### BRIEF
Look through the material that follows and show every line with the string "range".
BEGIN
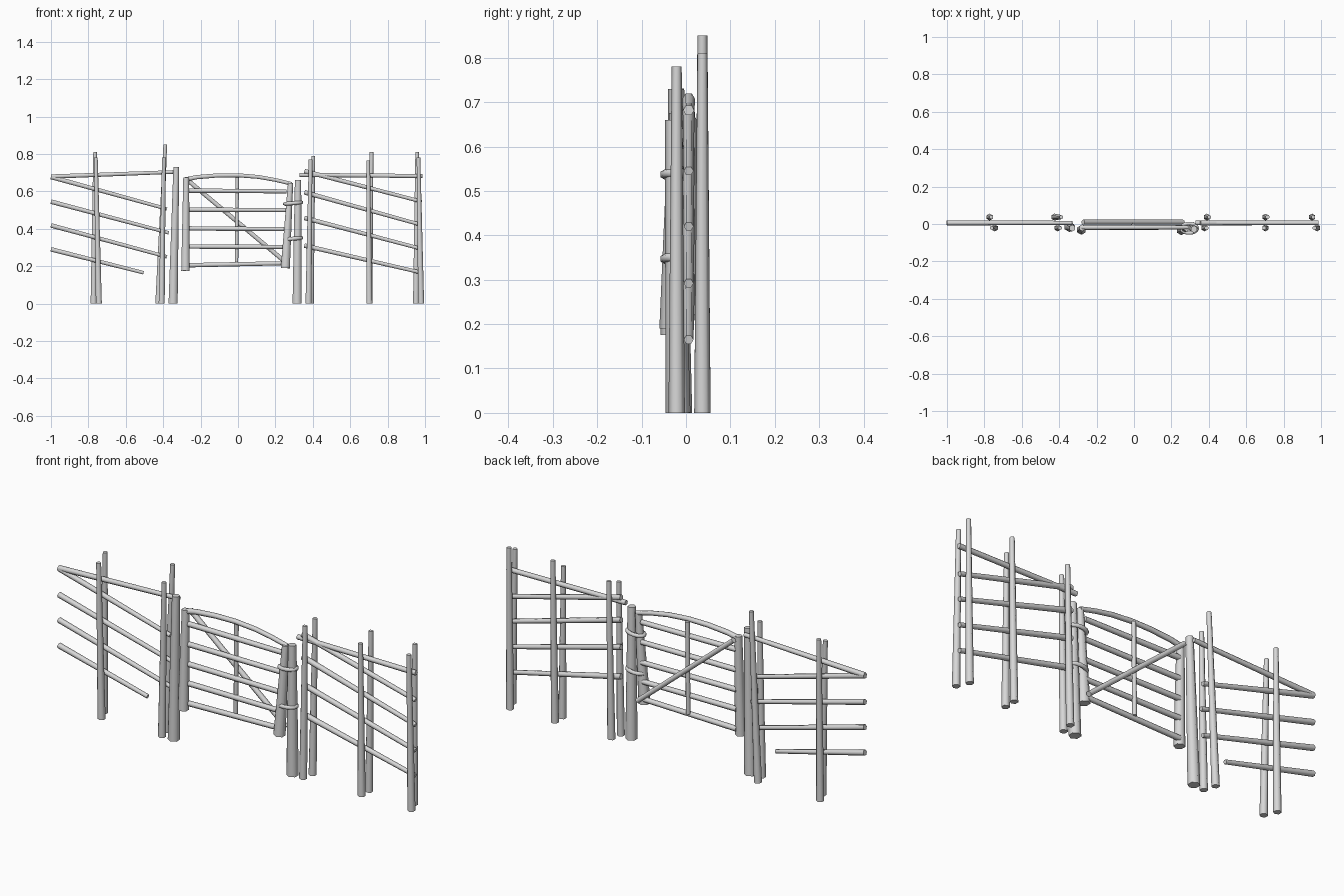
import bpy, bmesh, math
from mathutils import Vector

if "Cube" in bpy.data.objects:
    bpy.data.objects.remove(bpy.data.objects["Cube"])

wood = bpy.data.materials.new("weathered grey wood")
wood.diffuse_color = (0.68, 0.68, 0.68, 1)
wood.use_nodes = True
wood.node_tree.nodes["Principled BSDF"].inputs["Base Color"].default_value = wood.diffuse_color


def pole(name, pts, r0, r1=None, sides=6, closed=False):
    """Tapered pole with smooth sides, swept along a list of points."""
    r1 = r0 if r1 is None else r1
    pts = [Vector(p) for p in pts]
    n = len(pts)
    span = (pts[-1] - pts[0]).normalized()
    ref = Vector((0, 1, 0)) if abs(span.y) < 0.9 else Vector((1, 0, 0))
    if closed:
        ref = Vector((0, 0, 1))
    bm = bmesh.new()
    rings = []
    for i, p in enumerate(pts):
        if closed:
            t = pts[(i + 1) % n] - pts[i - 1]
        else:
            t = pts[min(i + 1, n - 1)] - pts[max(i - 1, 0)]
        t.normalize()
        u = (ref - t * ref.dot(t)).normalized()
        v = t.cross(u)
        r = r0 + (r1 - r0) * i / (n - 1)
        rings.append([bm.verts.new(p + (u * math.cos(a) + v * math.sin(a)) * r)
                      for a in (2 * math.pi * k / sides for k in range(sides))])
    for i in range(n if closed else n - 1):
        a, b = rings[i], rings[(i + 1) % n]
        for k in range(sides):
            m = (k + 1) % sides
            bm.faces.new((a[k], a[m], b[m], b[k])).smooth = True
    if not closed:
        # flat sawn ends with crisp rims
        for ring in (rings[0], rings[-1]):
            cap = bm.faces.new(ring)
            for e in cap.edges:
                e.smooth = False
    bmesh.ops.recalc_face_normals(bm, faces=bm.faces)
    mesh = bpy.data.meshes.new(name)
    bm.to_mesh(mesh)
    bm.free()
    mesh.materials.append(wood)
    obj = bpy.data.objects.new(name, mesh)
    bpy.context.collection.objects.link(obj)
    return obj


# Paired fence posts: front (base x, top x, height), back (base x, top x, height)
pairs = [
    ((-0.744, -0.760, 0.78), (-0.772, -0.764, 0.81)),
    ((-0.408, -0.396, 0.78), (-0.426, -0.389, 0.85)),
    ((0.377, 0.388, 0.77), (0.389, 0.403, 0.79)),
    ((0.702, 0.696, 0.765), (0.703, 0.714, 0.81)),
    ((0.979, 0.965, 0.78), (0.952, 0.958, 0.81)),
]
for front, back in pairs:
    for name, y, (xb, xt, h) in (("front_post", -0.021, front), ("back_post", 0.037, back)):
        pole(name, [(xb, y, 0), (xt, y, h)], 0.0185, 0.0113)

# Thick gate posts
pole("left_gate_post", [(-0.347, -0.014, 0), (-0.330, -0.022, 0.73)], 0.028, 0.018)
pole("right_gate_post", [(0.316, -0.018, 0), (0.321, -0.028, 0.66)], 0.028, 0.0195)

# Fence rails: level top rail and sloping rails on each side
Y = 0.006
pole("left_top_rail", [(-1, Y, 0.679), (-0.33, Y, 0.704)], 0.0135, 0.011)
for xe, zs, ze in ((-0.38, 0.677, 0.506), (-0.37, 0.545, 0.378),
                   (-0.38, 0.418, 0.250), (-0.505, 0.290, 0.165)):
    pole("left_sloping_rail", [(-1, Y, zs), (xe, Y, ze)], 0.014, 0.0105)
pole("right_top_rail", [(0.328, Y, 0.688), (0.987, Y, 0.682)], 0.0125)
for zs, ze in ((0.708, 0.545), (0.595, 0.420), (0.458, 0.292), (0.310, 0.165)):
    pole("right_sloping_rail", [(0.355, Y, zs), (0.983, Y, ze)], 0.014, 0.011)

# Gate frame: stiles and arched top
pole("gate_left_stile", [(-0.281, -0.032, 0.175), (-0.277, -0.020, 0.675)], 0.026, 0.018)
pole("gate_right_stile", [(0.253, -0.032, 0.190), (0.281, -0.024, 0.645)], 0.028, 0.016)
pole("gate_arched_top", [(-0.28, -0.018, 0.664), (-0.22, -0.018, 0.676),
                         (-0.11, -0.018, 0.685), (0.0, -0.018, 0.686),
                         (0.11, -0.018, 0.677), (0.20, -0.018, 0.661),
                         (0.287, -0.018, 0.640)], 0.0135, 0.011)

# Gate rails, centre upright and diagonal brace
for zl, zr in ((0.604, 0.600), (0.502, 0.500), (0.402, 0.398), (0.305, 0.303), (0.205, 0.216)):
    pole("gate_rail", [(-0.27, -0.018, zl), (0.26, -0.018, zr)], 0.0135, 0.0125)
pole("gate_upright", [(-0.008, -0.006, 0.215), (-0.004, -0.006, 0.678)], 0.0105)
pole("gate_brace", [(-0.272, 0.010, 0.662), (0.262, 0.010, 0.215)], 0.0135)

# Hinge loops binding the gate to its post
for z in (0.537, 0.347):
    loop = [(0.295 + 0.044 * math.cos(a), -0.023 + 0.026 * math.sin(a), z + 0.004 * math.cos(a))
            for a in (math.pi * k / 7 for k in range(14))]
    pole("hinge_loop", loop, 0.0105, closed=True)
END
### THE COMPLETED TASK
                      for a in (2 * math.pi * k / sides for k in range(sides))])
    for i in range(n if closed else n - 1):
        for k in range(sides):
            for a in (math.pi * k / 7 for k in range(14))]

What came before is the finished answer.